Right: Research and create your own hashtags

If you select a generic or incredibly popular hashtag, it’s unlikely that your content will get seen amid the multitude of competitors. That means no #omg, no #nofilter and definitely no #blessed.

If you’re looking for inspiration for hashtags on Twitter, the most popular trending hashtags in your geo-location can be found in the sidebar of the home feed or the mobile search tab. Using these will plug you into current conversations – but again, stop and consider your brand belongs in these, or will just be hanging about like a boorish party crasher.

Wrong: Not monitoring hashtags relevant to your brand
Right: Set up a social listening project to monitor trending topics and hashtags among your target audience. This will ensure that your chosen hashtag is inserting your brand into relevant conversations, and that you’re making a valuable contribution.

Also, make sure to monitor the hashtags your social media influencers are using. Social media influencers build trust, attract qualified leads and can increase your social media ROI. With all that power, you want to make sure you know what influencers are saying. Especially if an influencer speaks on behalf of your brand. You need to know how the influencers followers reacted so you can target them or make adjustments accordingly.

Don’t forget to monitor mentions of your competitors as well. Armed with this insight, it becomes easier to define a strategy that builds on the successes of your competitors and avoids the mistakes they make. This kind of research also helps to ensure your campaigns are unique.

Remember, the people engaging with your competition are clearly interested in their product, which means they’d also likely be interested in yours. You can also learn what issues people have with your competitor’s product which you can leverage for your advertising campaigns and product development.

#TLDR
The more you incorporate using hashtags into your content creation process the easier it will be to interact with and learn from your followers. Embrace hashtags across social channels, experiment and always research before you post. Help your posts get discovered, always hash it out.
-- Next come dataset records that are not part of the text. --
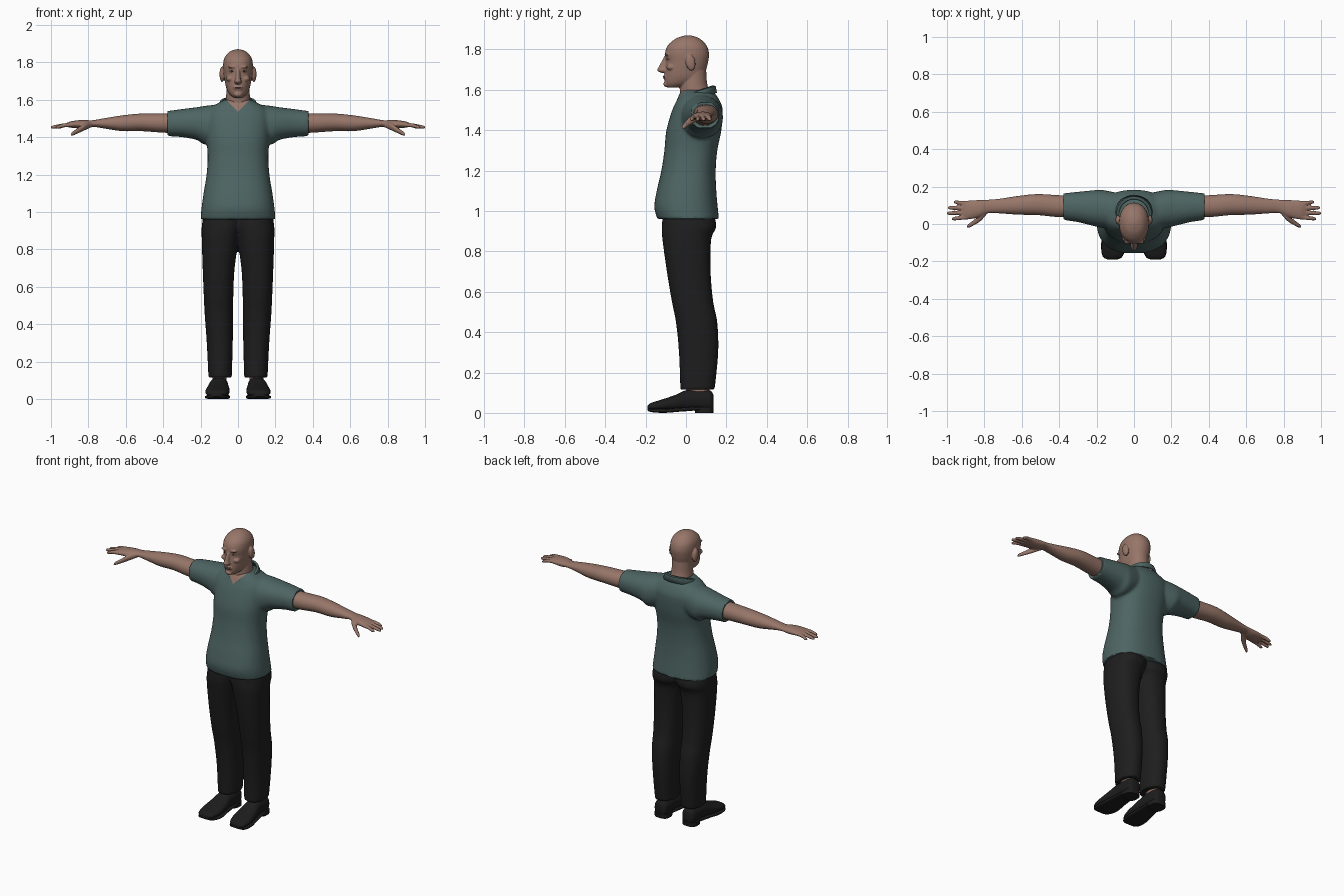
import bpy, bmesh, math
from mathutils import Matrix, Vector

cube = bpy.data.objects.get("Cube")
if cube:
    bpy.data.objects.remove(cube, do_unlink=True)


def material(name, colour):
    mat = bpy.data.materials.new(name)
    mat.use_nodes = True
    mat.diffuse_color = (*colour, 1)
    shader = next(n for n in mat.node_tree.nodes if n.type == 'BSDF_PRINCIPLED')
    shader.inputs["Base Color"].default_value = (*colour, 1)
    shader.inputs["Roughness"].default_value = 0.8
    return mat


skin = material("skin", (0.31, 0.18, 0.14))
teal = material("teal cloth", (0.075, 0.13, 0.125))
black = material("black cloth", (0.013, 0.013, 0.013))
leather = material("black leather", (0.012, 0.012, 0.013))
lip_red = material("lips", (0.22, 0.1, 0.085))
eye_white = material("eye white", (0.4, 0.37, 0.34))
iris_dark = material("iris", (0.03, 0.02, 0.015))


def spline(rows, steps=4):
    """Catmull-Rom interpolation between section rows."""
    vecs = [Vector(r) for r in rows]
    out = []
    for i in range(len(vecs) - 1):
        p1, p2 = vecs[i], vecs[i + 1]
        p0 = vecs[i - 1] if i else p1
        p3 = vecs[i + 2] if i + 2 < len(vecs) else p2
        for k in range(steps):
            t = k / steps
            m1, m2 = (p2 - p0) / 2, (p3 - p1) / 2
            d = p2 - p1
            out.append(p1 + m1 * t + (d * 3 - m1 * 2 - m2) * t**2 + (m1 + m2 - d * 2) * t**3)
    return out + [vecs[-1]]


def loft(bm, axis, rows, power=2.0, side=1, sides=32, curved=True):
    """Superellipse tube; each row is (position, a min, a max, b min, b max)."""
    rings = []
    for p, a0, a1, b0, b1 in (spline(rows) if curved else rows):
        ring = []
        for k in range(sides):
            t = math.tau * k / sides
            c, s = math.cos(t), math.sin(t)
            a = (a0 + a1) / 2 + (a1 - a0) / 2 * math.copysign(abs(c)**(2 / power), c)
            b = (b0 + b1) / 2 + (b1 - b0) / 2 * math.copysign(abs(s)**(2 / power), s)
            x, y, z = {'x': (p, a, b), 'y': (a, p, b), 'z': (a, b, p)}[axis]
            ring.append(bm.verts.new((x * side, y, z)))
        rings.append(ring)
    faces = [bm.faces.new(rings[0]), bm.faces.new(rings[-1][::-1])]
    for r, q in zip(rings, rings[1:]):
        for k in range(sides):
            n = (k + 1) % sides
            faces.append(bm.faces.new((r[k], q[k], q[n], r[n])))
    bmesh.ops.recalc_face_normals(bm, faces=faces)


def blob(bm, centre, radii, tilt=0.0):
    mat = Matrix.Translation(centre) @ Matrix.Rotation(tilt, 4, 'X') @ Matrix.Diagonal((*radii, 1))
    bmesh.ops.create_uvsphere(bm, u_segments=24, v_segments=16, radius=1, matrix=mat)


def finish(bm, name, mat, voxel=None, smoothing=3):
    """Make the object; with a voxel size its parts are fused into one skin."""
    mesh = bpy.data.meshes.new(name)
    bm.to_mesh(mesh)
    bm.free()
    ob = bpy.data.objects.new(name, mesh)
    bpy.context.collection.objects.link(ob)
    if voxel:
        fuse = ob.modifiers.new("fuse", 'REMESH')
        fuse.mode, fuse.voxel_size = 'VOXEL', voxel
        soft = ob.modifiers.new("soften", 'SMOOTH')
        soft.factor, soft.iterations = 0.5, smoothing
        fused = bpy.data.meshes.new_from_object(ob.evaluated_get(bpy.context.evaluated_depsgraph_get()))
        ob.modifiers.clear()
        ob.data = fused
    ob.data.materials.clear()
    ob.data.materials.append(mat)
    bpy.ops.object.select_all(action='DESELECT')
    ob.select_set(True)
    bpy.context.view_layer.objects.active = ob
    bpy.ops.object.shade_smooth_by_angle(angle=math.radians(50))
    return ob


# Shirt: torso and short sleeves, recessed at the cuffs
bm = bmesh.new()
loft(bm, 'z', [(0.96, -.2, .2, -.142, .163), (1.02, -.195, .195, -.157, .157),
               (1.1, -.184, .184, -.145, .15), (1.2, -.168, .168, -.122, .147),
               (1.3, -.162, .162, -.107, .155), (1.4, -.17, .17, -.097, .175),
               (1.5, -.175, .175, -.068, .182), (1.55, -.155, .155, -.045, .165),
               (1.58, -.11, .11, -.032, .145), (1.6, -.07, .07, -.02, .125)], power=2.4, sides=48)
for s in (1, -1):
    loft(bm, 'x', [(.06, -.03, .16, 1.4, 1.58), (.17, -.02, .182, 1.36, 1.568),
                   (.22, -.01, .18, 1.385, 1.56), (.3, .01, .172, 1.4, 1.55),
                   (.37, .02, .165, 1.405, 1.54)], 2.2, s)
    loft(bm, 'x', [(.36, .02, .166, 1.404, 1.542), (.378, .02, .166, 1.404, 1.542),
                   (.378, .033, .153, 1.417, 1.529), (.35, .033, .153, 1.417, 1.529)],
         2.2, s, curved=False)
shirt = finish(bm, "shirt", teal, 0.009, 4)

# V neck opening: cut the chest along two slanted planes and colour the wedge
bm = bmesh.new()
bm.from_mesh(shirt.data)
for s in (1, -1):
    bmesh.ops.bisect_plane(bm, geom=bm.verts[:] + bm.edges[:] + bm.faces[:],
                           plane_co=(0, 0, 1.535), plane_no=(-s, 0, 1))
for f in bm.faces:
    c = f.calc_center_median()
    if c.y < 0.03 and c.z > 1.535 + abs(c.x):
        f.material_index = 1
bm.to_mesh(shirt.data)
bm.free()
shirt.data.materials.append(skin)

# Folded collar, open at the front
bm = bmesh.new()
rows = []
for k in range(41):
    t = math.radians(-156 + 312 * k / 40)
    row = []
    for rx, ry, dz in ((.08, .082, 0), (.092, .094, -.002), (.108, .1, -.034)):
        row.append(bm.verts.new((rx * math.sin(t), .05 + ry * math.cos(t),
                                 1.59 + .028 * math.cos(t) + dz)))
    rows.append(row)
for a, b in zip(rows, rows[1:]):
    for k in range(2):
        bm.faces.new((a[k], a[k + 1], b[k + 1], b[k]))
collar = finish(bm, "collar", teal)
thick = collar.modifiers.new("thickness", 'SOLIDIFY')
thick.thickness, thick.offset = 0.008, 0

# Head with neck, nose, brows, cheeks and ears
bm = bmesh.new()
loft(bm, 'z', [(1.612, -.025, .025, -.092, -.03), (1.63, -.046, .046, -.104, .04),
               (1.66, -.062, .062, -.106, .085), (1.7, -.071, .071, -.104, .1),
               (1.74, -.077, .077, -.1, .11), (1.78, -.08, .08, -.104, .114),
               (1.82, -.074, .074, -.09, .102), (1.85, -.053, .053, -.057, .073),
               (1.864, -.03, .03, -.025, .045), (1.87, -.008, .008, 0, .02)], 2.15)
loft(bm, 'z', [(1.53, -.08, .08, -.025, .125), (1.58, -.068, .068, -.03, .12),
               (1.63, -.063, .063, -.03, .105), (1.7, -.06, .06, -.02, .1)])
loft(bm, 'z', [(1.684, -.012, .012, -.122, -.08), (1.696, -.02, .02, -.143, -.08),
               (1.715, -.014, .014, -.135, -.08), (1.765, -.01, .01, -.108, -.08)], sides=20)
blob(bm, (0, -.098, 1.628), (.022, .014, .014))
blob(bm, (0, -.103, 1.663), (.026, .009, .014))
for s in (1, -1):
    blob(bm, (s * .03, -.093, 1.775), (.024, .014, .007))
    blob(bm, (s * .042, -.075, 1.712), (.022, .022, .016))
    blob(bm, (s * .085, .022, 1.736), (.014, .024, .042), 0.2)
finish(bm, "head", skin, 0.004, 3)

# Eyes and lips
for s, label in ((1, "left"), (-1, "right")):
    bm = bmesh.new()
    blob(bm, (s * .032, -.085, 1.752), (.014, .011, .006))
    finish(bm, label + "_eye", eye_white)
    bm = bmesh.new()
    blob(bm, (s * .032, -.092, 1.752), (.006, .005, .0055))
    finish(bm, label + "_iris", iris_dark)
bm = bmesh.new()
for z in (1.659, 1.666):
    blob(bm, (0, -.106, z), (.024, .008, .0035))
finish(bm, "lips", lip_red)

# Arms with palm, four fingers and thumb
for s, label in ((1, "left"), (-1, "right")):
    bm = bmesh.new()
    loft(bm, 'x', [(.33, .035, .15, 1.42, 1.528), (.42, .038, .155, 1.425, 1.527),
                   (.52, .048, .16, 1.432, 1.526), (.62, .05, .15, 1.432, 1.516),
                   (.72, .057, .135, 1.447, 1.5), (.78, .058, .13, 1.455, 1.49),
                   (.83, .035, .128, 1.446, 1.492), (.89, .025, .125, 1.45, 1.485),
                   (.92, .03, .12, 1.456, 1.474)], 2.1, s)
    for y0, y1, tip in ((.037, .028, .975), (.061, .058, 1), (.085, .087, .995), (.109, .117, .965)):
        rows = []
        for x, y, z, r in ((.88, y0, 1.467, .012), (.93, (y0 + y1) / 2, 1.463, .011),
                           (tip - .012, y1, 1.454, .0095), (tip, y1, 1.452, .004)):
            rows.append((x, y - r, y + r, z - r, z + r))
        loft(bm, 'x', rows, 2, s, 16)
    rows = []
    for x, y, z, r in ((.78, .075, 1.468, .014), (.82, .035, 1.455, .019), (.86, .005, 1.432, .014),
                       (.885, -.01, 1.418, .011), (.895, -.016, 1.412, .004)):
        rows.append((x, y - r, y + r, z - r, z + r))
    loft(bm, 'x', rows, 2, s, 16)
    finish(bm, label + "_arm", skin, 0.0045, 2)

# Trousers: two legs fused at the hips
bm = bmesh.new()
for s in (1, -1):
    loft(bm, 'z', [(.98, -.03, .185, -.115, .14), (.92, -.025, .194, -.12, .15),
                   (.86, -.006, .194, -.117, .125), (.7, .018, .189, -.095, .122),
                   (.55, .025, .183, -.07, .135), (.45, .026, .178, -.05, .155),
                   (.3, .028, .167, -.035, .16), (.115, .033, .158, -.028, .142)], 2.3, s)
finish(bm, "trousers", black, 0.009, 3)

# Ankles and shoes with sole and heel
for s, label in ((1, "left"), (-1, "right")):
    bm = bmesh.new()
    loft(bm, 'z', [(.07, .065, .135, .01, .11), (.14, .06, .135, 0, .12)], 2, s)
    finish(bm, label + "_ankle", skin)
    bm = bmesh.new()
    loft(bm, 'y', [(-.19, .09, .14, .018, .036), (-.172, .063, .166, .012, .05),
                   (-.12, .046, .174, .01, .066), (-.05, .046, .166, .01, .09),
                   (0, .052, .156, .012, .112), (.06, .052, .15, .012, .117),
                   (.12, .058, .143, .01, .11), (.135, .075, .125, .02, .09)], 2.3, s)
    finish(bm, label + "_shoe", leather)
    bm = bmesh.new()
    loft(bm, 'z', [(0, .052, .15, .045, .135), (.028, .052, .15, .04, .137)], 2.8, s, curved=False)
    loft(bm, 'y', [(-.19, .09, .14, .012, .024), (-.172, .06, .168, .004, .02),
                   (-.11, .042, .176, 0, .02), (-.03, .048, .164, .006, .026),
                   (.08, .055, .148, .014, .032)], 4, s)
    finish(bm, label + "_sole", leather)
The Essential Twitter Guide for Marketers

Part 2 of the Social Media Networks Guide showcases the ways marketers can use Twitter for business.

Download now
close

Get insights that matter

delivered straight to your inbox.

I want to receive insights about:

close [X]

Recommended for you